  I’ve been thinking more about requirements. In the most recent two assessments I’ve done, both organizations have been stuck on thinking they could define their requirements before design and implementation. IWBNI (It Would Be Nice If) users could know their requirements early. For small projects (a couple of people, maybe a couple of months) …

Showing Project Progress (NOT percent complete)

Last night at my SPIN talk someone came up to me at the end of the talk. I’d discussed earned value and inch-pebbles in my talk but hadn’t specifically discussed how to avoid the dreaded “percent complete” reporting problem to management. The percent complete problem occurs when you have to report progress to management as …

The Never-Ending Search for Higher Productivity
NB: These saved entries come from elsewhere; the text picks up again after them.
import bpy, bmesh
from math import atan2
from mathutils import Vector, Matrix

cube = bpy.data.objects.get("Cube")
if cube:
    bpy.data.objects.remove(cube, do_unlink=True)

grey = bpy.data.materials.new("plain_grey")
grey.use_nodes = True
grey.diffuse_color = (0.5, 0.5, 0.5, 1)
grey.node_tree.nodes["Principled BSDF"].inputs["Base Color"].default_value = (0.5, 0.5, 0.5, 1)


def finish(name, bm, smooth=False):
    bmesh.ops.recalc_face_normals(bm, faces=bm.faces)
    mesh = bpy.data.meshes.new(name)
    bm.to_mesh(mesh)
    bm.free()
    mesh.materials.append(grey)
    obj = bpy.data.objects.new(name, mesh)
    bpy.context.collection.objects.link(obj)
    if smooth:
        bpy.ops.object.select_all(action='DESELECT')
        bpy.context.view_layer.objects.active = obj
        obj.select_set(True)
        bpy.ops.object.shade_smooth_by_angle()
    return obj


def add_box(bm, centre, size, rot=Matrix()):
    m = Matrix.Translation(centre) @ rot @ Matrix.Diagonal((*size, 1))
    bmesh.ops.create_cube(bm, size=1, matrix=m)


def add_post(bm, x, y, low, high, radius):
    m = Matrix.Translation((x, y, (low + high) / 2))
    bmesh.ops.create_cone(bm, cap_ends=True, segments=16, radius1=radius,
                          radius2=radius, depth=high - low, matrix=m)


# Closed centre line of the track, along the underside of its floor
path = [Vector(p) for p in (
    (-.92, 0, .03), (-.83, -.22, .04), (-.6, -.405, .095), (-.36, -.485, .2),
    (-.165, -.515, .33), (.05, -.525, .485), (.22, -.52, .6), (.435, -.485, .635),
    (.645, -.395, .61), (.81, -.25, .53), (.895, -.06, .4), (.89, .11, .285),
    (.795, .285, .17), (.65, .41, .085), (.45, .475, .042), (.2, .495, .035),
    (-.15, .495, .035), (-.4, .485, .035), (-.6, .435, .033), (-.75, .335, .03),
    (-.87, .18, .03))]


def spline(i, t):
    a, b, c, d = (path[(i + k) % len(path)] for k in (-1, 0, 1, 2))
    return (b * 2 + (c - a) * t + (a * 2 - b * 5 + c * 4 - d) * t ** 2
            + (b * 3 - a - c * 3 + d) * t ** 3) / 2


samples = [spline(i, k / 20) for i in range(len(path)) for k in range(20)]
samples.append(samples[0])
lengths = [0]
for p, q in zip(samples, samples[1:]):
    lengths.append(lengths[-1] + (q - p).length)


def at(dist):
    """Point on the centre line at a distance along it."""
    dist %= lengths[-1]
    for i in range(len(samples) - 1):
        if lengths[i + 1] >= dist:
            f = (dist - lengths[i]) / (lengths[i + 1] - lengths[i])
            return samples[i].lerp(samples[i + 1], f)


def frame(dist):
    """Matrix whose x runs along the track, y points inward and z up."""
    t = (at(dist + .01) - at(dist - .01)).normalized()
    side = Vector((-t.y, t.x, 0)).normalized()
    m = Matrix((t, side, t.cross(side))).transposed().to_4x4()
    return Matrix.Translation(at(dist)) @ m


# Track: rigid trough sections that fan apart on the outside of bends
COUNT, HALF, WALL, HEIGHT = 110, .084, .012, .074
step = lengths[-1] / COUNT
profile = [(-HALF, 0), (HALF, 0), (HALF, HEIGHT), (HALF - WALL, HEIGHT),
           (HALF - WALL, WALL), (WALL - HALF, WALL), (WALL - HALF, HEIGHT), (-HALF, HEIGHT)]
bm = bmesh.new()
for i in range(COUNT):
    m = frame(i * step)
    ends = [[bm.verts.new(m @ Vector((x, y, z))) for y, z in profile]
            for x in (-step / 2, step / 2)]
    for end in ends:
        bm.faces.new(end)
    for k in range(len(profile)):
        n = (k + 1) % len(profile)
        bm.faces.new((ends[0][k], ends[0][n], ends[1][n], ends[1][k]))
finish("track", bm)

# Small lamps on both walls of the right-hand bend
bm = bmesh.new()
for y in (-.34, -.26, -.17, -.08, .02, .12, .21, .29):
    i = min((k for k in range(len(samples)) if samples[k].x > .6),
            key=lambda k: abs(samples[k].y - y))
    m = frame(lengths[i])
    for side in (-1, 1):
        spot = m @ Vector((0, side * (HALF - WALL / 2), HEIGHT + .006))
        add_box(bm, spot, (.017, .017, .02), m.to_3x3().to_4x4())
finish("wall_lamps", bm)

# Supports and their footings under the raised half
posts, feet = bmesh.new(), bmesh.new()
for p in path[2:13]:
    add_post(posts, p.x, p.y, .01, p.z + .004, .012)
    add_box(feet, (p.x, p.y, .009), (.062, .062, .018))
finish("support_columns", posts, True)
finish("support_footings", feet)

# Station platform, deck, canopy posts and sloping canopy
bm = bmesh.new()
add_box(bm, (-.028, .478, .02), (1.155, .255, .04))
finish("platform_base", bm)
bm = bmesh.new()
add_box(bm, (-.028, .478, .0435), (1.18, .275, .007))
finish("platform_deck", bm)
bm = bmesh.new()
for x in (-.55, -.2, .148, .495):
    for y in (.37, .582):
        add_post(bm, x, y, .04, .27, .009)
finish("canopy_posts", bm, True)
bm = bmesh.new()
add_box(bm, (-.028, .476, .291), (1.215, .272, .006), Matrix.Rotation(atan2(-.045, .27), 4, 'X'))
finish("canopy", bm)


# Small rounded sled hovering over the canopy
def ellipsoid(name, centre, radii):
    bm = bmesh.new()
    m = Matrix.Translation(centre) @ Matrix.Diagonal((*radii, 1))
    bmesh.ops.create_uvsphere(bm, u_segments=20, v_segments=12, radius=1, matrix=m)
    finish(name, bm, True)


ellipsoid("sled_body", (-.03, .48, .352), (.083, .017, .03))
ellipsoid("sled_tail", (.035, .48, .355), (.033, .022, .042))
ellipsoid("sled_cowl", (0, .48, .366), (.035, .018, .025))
  On the face of it, higher productivity looks like a Good Thing. More products for less time. Who wouldn’t want this? But I wonder about this search for higher productivity. What do managers really want? If you want to understand about productivity for software organizations, read Putnam and Myers’ new book, Five Core Metrics: …

Agile Techniques are Discipline from Within the Team, not Control from the PM

  I’m at the 13ICSQ conference this week. One person (at least) was confused about agile processes: Conference attendee: “Agile processes are a license to hack!!!!!!!” JR: “No. Every agile team I’ve seen is highly disciplined. No hacking there. I’m sure there are people who say they’re performing agile development, and they’re just hacking, but …

Time to Learn More

Via Steve Norrie’s weblog, I found Kovitz’s “Hidden Skills that Support Phased and Agile Requirements Engineering”. In phased development, projects promise large feature sets to a customer for future delivery. In agile projects, the requirements are refined over numerous little conversations with the customer, day in, day out. Kovitz claims the skills required for agile …

Choose an Appropriate Project Lifecycle

  Earlier this week, I was at SPC teaching about project requirements and project management. If you haven’t thought about lifecycles, consider the differences between these kinds of lifecycles: Linear: Waterfall and waterfall with feedback Iterative: Spiral, where the whole product is up for grabs each time Incremental: Where you add to the product in …